I’ve been getting by this month, getting home, watching anime, and going to bed early.
I shouldn’t be dating right now.
I’ve had some time to reflect on how I’m living and showing up outside of work, and I don’t enjoy seeing how I am.
I go to work and come home to watch an anime show, tv show, or movie I’ve watched several times before for comfort while browsing Instagram and occasionally playing with Coconut or playing video games.
I’ve let myself go, and I’m over 240 pounds… The heaviest I’ve ever weighed. It’s no wonder, considering how unhealthy I eat.
At the same time, I have to acknowledge that I am a disabled person because of Long Covid. Next month will be a year since I caught Covid. I have a chronic illness that doesn’t have a cure and might never ever have a cure. Medicines and treatments might be on the way, but I can’t control that. I am hopeful that treatments and drugs will come because I don’t want to pray for bad things to happen. Until then, I have to accept that it is my life. I’ve become a different person than I was a year ago. I haven’t come to terms with that.

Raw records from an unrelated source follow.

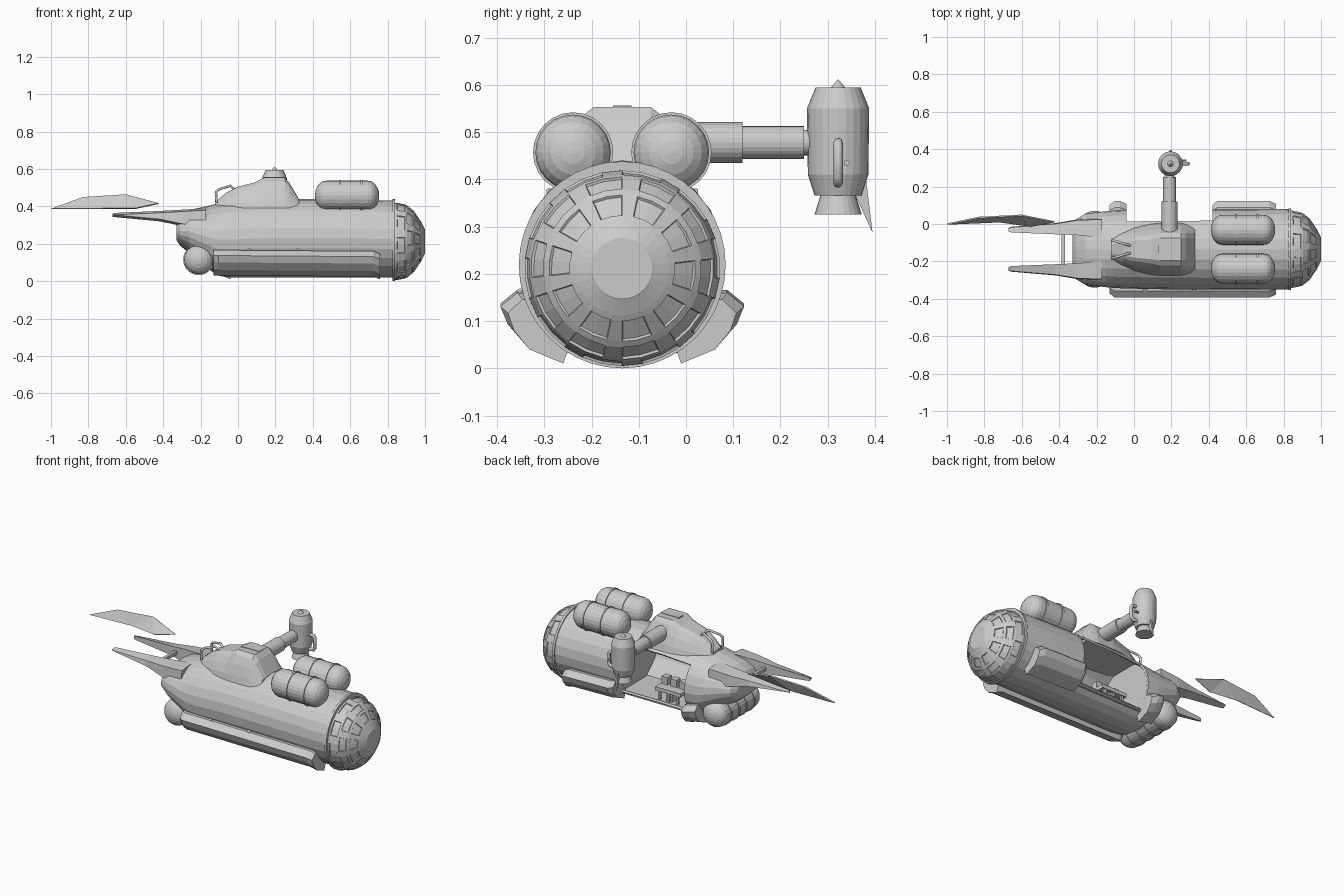
import bpy, bmesh
from math import sin, cos, pi
from mathutils import Vector, Matrix

if "Cube" in bpy.data.objects:
    bpy.data.objects.remove(bpy.data.objects["Cube"])

CY = -0.135  # hull centre line


def finish(name, bm, recalc=True):
    if recalc:
        bmesh.ops.recalc_face_normals(bm, faces=bm.faces)
    me = bpy.data.meshes.new(name)
    bm.to_mesh(me)
    bm.free()
    ob = bpy.data.objects.new(name, me)
    bpy.context.collection.objects.link(ob)
    return ob


def loft_bm(rings):
    bm = bmesh.new()
    vs = [[bm.verts.new(p) for p in r] for r in rings]
    n = len(vs[0])
    for a, b in zip(vs, vs[1:]):
        for i in range(n):
            bm.faces.new((a[i], a[(i + 1) % n], b[(i + 1) % n], b[i]))
    bm.faces.new(vs[0])
    bm.faces.new(vs[-1])
    bmesh.ops.recalc_face_normals(bm, faces=bm.faces)
    return bm


def loft(name, rings):
    return finish(name, loft_bm(rings))


def revolve_rings(profile, origin, axis, seg):
    rot = Vector((0, 0, 1)).rotation_difference(Vector(axis)).to_matrix()
    return [[Vector(origin) + rot @ Vector((r * cos(2 * pi * i / seg), r * sin(2 * pi * i / seg), t))
             for i in range(seg)] for t, r in profile]


def revolve(name, profile, origin, axis, seg=24):
    return loft(name, revolve_rings(profile, origin, axis, seg))


def box(name, loc, size):
    bm = bmesh.new()
    bmesh.ops.create_cube(bm, size=1, matrix=Matrix.Translation(loc) @ Matrix.Diagonal((*size, 1)))
    return finish(name, bm)


def pipe(name, pts, r):
    cu = bpy.data.curves.new(name, 'CURVE')
    cu.dimensions = '3D'
    cu.bevel_depth = r
    cu.bevel_resolution = 2
    cu.use_fill_caps = True
    sp = cu.splines.new('POLY')
    sp.points.add(len(pts) - 1)
    for p, c in zip(sp.points, pts):
        p.co = (*c, 1)
    ob = bpy.data.objects.new(name, cu)
    bpy.context.collection.objects.link(ob)


def sheet(name, pts, tris, t):
    bm = bmesh.new()
    vs = [bm.verts.new(p) for p in pts]
    for f in tris:
        bm.faces.new([vs[i] for i in f])
    ob = finish(name, bm)
    m = ob.modifiers.new("thickness", 'SOLIDIFY')
    m.thickness, m.offset = t, 0


def oval(x, hw, zb, zt, n=24):
    return [(x, CY + hw * cos(2 * pi * i / n), (zb + zt) / 2 + (zt - zb) / 2 * sin(2 * pi * i / n))
            for i in range(n)]


# Hull shell with an open bay on the +y side
stations = [(-.33, .12, .22, .31), (-.31, .16, .19, .345), (-.26, .19, .15, .38), (-.15, .203, .06, .405),
            (-.11, .207, .03, .415), (-.04, .21, .02, .425), (.15, .214, .02, .44), (.42, .216, .02, .44),
            (.65, .216, .02, .435), (.83, .214, .02, .43)]
bm = loft_bm([oval(*s) for s in stations])
hole = []
for f in bm.faces:
    c = f.calc_center_median()
    if -.04 < c.x < .42 and c.y > CY + .1 and .08 < c.z < .365:
        hole.append(f)
bmesh.ops.delete(bm, geom=hole, context='FACES')
hull = finish("hull", bm, False)
m = hull.modifiers.new("wall", 'SOLIDIFY')
m.thickness, m.offset = .012, -1

# Bay interior
box("bay_floor", (.19, CY, .075), (.47, .29, .012))
for nm, x in (("rear_bulkhead", -.05), ("front_bulkhead", .43)):
    loft(nm, [oval(x, .197, .036, .41), oval(x + .01, .197, .036, .41)])
box("console_base", (.13, -.06, .105), (.04, .07, .06))
box("console_seat", (.13, -.06, .145), (.17, .1, .022))
for i in range(3):
    box("console_block", (.07 + i * .06, -.085, .175), (.042, .04, .05))
    box("console_leg", (.07 + i * .06, -.02, .11), (.014, .014, .06))

# Nose collar and dome with recessed panels
revolve("nose_collar", [(0, .214), (0, .219), (.014, .219), (.014, .205)], (.825, CY, .219), (1, 0, 0), 40)
dome = [(0, .207), (.012, .207), (.055, .198), (.066, .193), (.098, .168), (.108, .155),
        (.137, .112), (.144, .1), (.16, .067)]
bm = loft_bm(revolve_rings(dome, (.838, CY, .212), (1, 0, 0), 30))
quads = [f for f in bm.faces if len(f.verts) == 4]
for band, shift in ((3, 0), (5, 0), (1, 2)):
    t0 = .838 + dome[band][0]
    t1 = .838 + dome[band + 1][0]
    ring = [f for f in quads if t0 < f.calc_center_median().x < t1]
    panels = [f for i, f in enumerate(ring) if (i + shift) % 3 != 2]
    bmesh.ops.inset_region(bm, faces=panels, thickness=.003, depth=-.005)
finish("nose_dome", bm)
revolve("nose_cap", [(0, .067), (.002, .064)], (.998, CY, .212), (1, 0, 0), 30)


# Capsule tanks with straps
def tank(name, centre, axis, half, r, straps):
    d = r * .75
    prof = [(-half + d * (1 - cos(a * pi / 10)), max(r * sin(a * pi / 10), .004)) for a in range(6)]
    prof += [(-t, q) for t, q in reversed(prof)]
    revolve(name, prof, centre, axis)
    for s in straps:
        revolve(name + "_strap", [(s - .006, r), (s - .006, r + .005), (s + .006, r + .005), (s + .006, r)],
                centre, axis)


for side in (-1, 1):
    tank("top_tank", (.583, CY + side * .104, .457), (1, 0, 0), .172, .08, (-.037, .077))
    box("tank_saddle", (.6, CY + side * .09, .41), (.2, .05, .07))
tank("rear_tank", (-.21, CY, .115), (0, 1, 0), .205, .078, (-.11, -.035, .035, .11))


# Side sponsons, split around the bay on the +y side
def sponson(side, x0, x1):
    prof = [(.19, .165), (.222, .166), (.258, .137), (.243, .1), (.205, .06), (.12, .03), (.1, .08)]

    def ring(x, k, dz=0):
        return [(x, CY + side * (.15 + (o - .15) * k), z - dz) for o, z in prof]
    loft("side_sponson", [ring(x0, .8), ring(x0 + .025, 1), ring(x1 - .035, 1, .006), ring(x1, .85, .02)])


sponson(-1, -.13, .76)
sponson(1, -.13, -.04)
sponson(1, .42, .76)
for x in (.06, .32):
    revolve("sponson_bolt", [(0, .012), (.006, .009)], (x, CY - .215, .163), (0, -.5, .85), 10)


# Canopy hump
def canopy_ring(x, base, top, zt, zb=.39):
    h = zt - zb
    half = [(base, zb), (base * .93, zb + h * .25), ((base + top) / 2, zb + h * .6), (top * 1.08, zb + h * .88),
            (top * .75, zt)]
    return [(x, CY + o, z) for o, z in half] + [(x, CY - o, z) for o, z in reversed(half)]


loft("canopy", [canopy_ring(*s) for s in ((-.12, .06, .03, .425), (-.06, .09, .045, .475), (0, .115, .06, .505),
     (.09, .135, .07, .528), (.14, .14, .08, .553), (.25, .14, .08, .553), (.275, .135, .08, .525),
     (.325, .12, .08, .44))])
box("canopy_spine", (.19, CY, .547), (.12, .04, .018))
for s in (-1, 1):
    pipe("grab_handle", [(-.115, CY + s * .05, .42), (-.118, CY + s * .05, .475), (-.105, CY + s * .045, .49),
                         (-.04, CY + s * .025, .51), (-.02, CY + s * .02, .49)], .007)

# Side arm
revolve("arm_outer", [(0, .043), (.21, .043)], (.19, -.09, .478), (0, 1, 0))
revolve("arm_inner", [(0, .035), (.14, .035)], (.19, .11, .478), (0, 1, 0))
revolve("arm_joint", [(0, .027), (.04, .027)], (.19, .24, .478), (0, 1, 0))

# Thruster pod on the arm
px, py = .195, .322
revolve("pod_body", [(.366, .05), (.41, .064), (.55, .066), (.594, .048)], (px, py, 0), (0, 0, 1))
revolve("pod_tip", [(.59, .019), (.611, .001)], (px, py, 0), (0, 0, 1), 12)
revolve("pod_nozzle", [(.326, .05), (.37, .036)], (px, py, 0), (0, 0, 1))
pipe("pod_handle", [(px + .05, py, .392), (px + .085, py, .392), (px + .095, py, .405), (px + .095, py, .465),
                    (px + .085, py, .478), (px + .05, py, .478)], .01)
revolve("pod_knob", [(0, .006), (.03, .006)], (px + .055, py + .018, .435), (1, 0, 0), 10)
sheet("pod_fin", [(px, py + .035, .37), (px, py + .058, .41), (px, py + .073, .287)], [(0, 1, 2)], .01)

# Tail fins and crossbar
for s in (-1, 1):
    fin = ((-.67, .095, .115, .343, .361), (-.655, .09, .12, .342, .365), (-.42, .08, .14, .32, .375),
           (-.3, .075, .16, .295, .382), (-.17, .06, .165, .27, .39))
    loft("tail_fin", [[(x, CY + s * a, z0), (x, CY + s * b, z0 + .012), (x, CY + s * b * .97, z1 - .01),
                       (x, CY + s * a, z1)] for x, a, b, z0, z1 in fin])
box("tail_crossbar", (-.378, CY, .345), (.018, .2, .02))

# Loose folded tail panel
sheet("tail_panel", [(-.998, .0, .386), (-.83, .035, .448), (-.6, .047, .462), (-.425, .012, .415),
                     (-.55, -.012, .388), (-.72, .012, .388)],
      [(0, 1, 5), (1, 2, 5), (5, 2, 4), (2, 3, 4)], .008)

I was browsing DuckDuckGo, searching various phrases, and I found this article by Dr. Nerdlove titled “How Do I Date When I Have A Disability?“ that I came up with as a related blog post at the end of “5 Times When You Shouldn’t Be Dating”. The original article is helpful, but it didn’t nail why I’ve felt this unique frustration that I have felt this year and the past couple of years. I should be taking a date from dating, but I didn’t know why. I can’t change if I don’t understand the problem. Knowing why helps me challenge anxious or depressing thoughts that come up. Knowing why helps me set boundaries and be mindful of when I need self-care. The article is much longer and has a bunch of helpful gems in it, but for the sake of this blog post, I feel this portion nails how I feel:
“I wonder – and you’ll have to tell me if I’m wrong about this – if part of the problem is that you’re still in the adjustment period. I mean, come on, you just had your life blown apart in a way that’s changed everything for you. Yeah, it’s been three years, but that’s less than a tenth of your life; you had thirty years of living life one way, then suddenly having to change almost everything. That’s not a lot of time to come to terms, to mourn or to build the new systems that work for you. And while I have no doubt that you’re a magnificent badass with the heart of a volcano and the passion of a thousand burning suns in your soul, even Lucifer needed time to say “well…. fuck” after hitting the ground.
So it may be worth looking inward and seeing if you’re still holding yourself to standards – the “good working order” – that are literally impossible any more. Acknowledging your disability doesn’t mean you’re “not in good working order”, it means recognizing that you have a new reality and you need to adapt to it. Being upset at how your life changed and what you’ve had to give up – at least for now – doesn’t mean you’re not fit to share your life with anyone. Acknowledging that you’re lonely and feeling isolated and wanting more doesn’t mean that you’re not fit to date, it means you’re dealing with some shit.
So maybe… be a little easier on yourself for the moment and deal with that shit. Recognize that life is different, your operating rules are different and maybe your definition of “in good working order” needs to adjust as well.
“But it’s been three years!” I hear you cry. “Treatment and therapy hasn’t helped.”
OK… but are you sure that the therapy you’ve been getting is what you need? Is it possible that maybe you don’t have the right therapist? Or, hear me out: is it possible that you’re trying to fit into an able-bodied framework when you simply aren’t abled anymore?”https://www.doctornerdlove.com/how-do-i-date-when-i-have-a-disability/
I’m burned out from dating and need a break. I will feel much safer after winter, and I don’t have to worry about catching covid again.
Yay, I managed to grind out a post…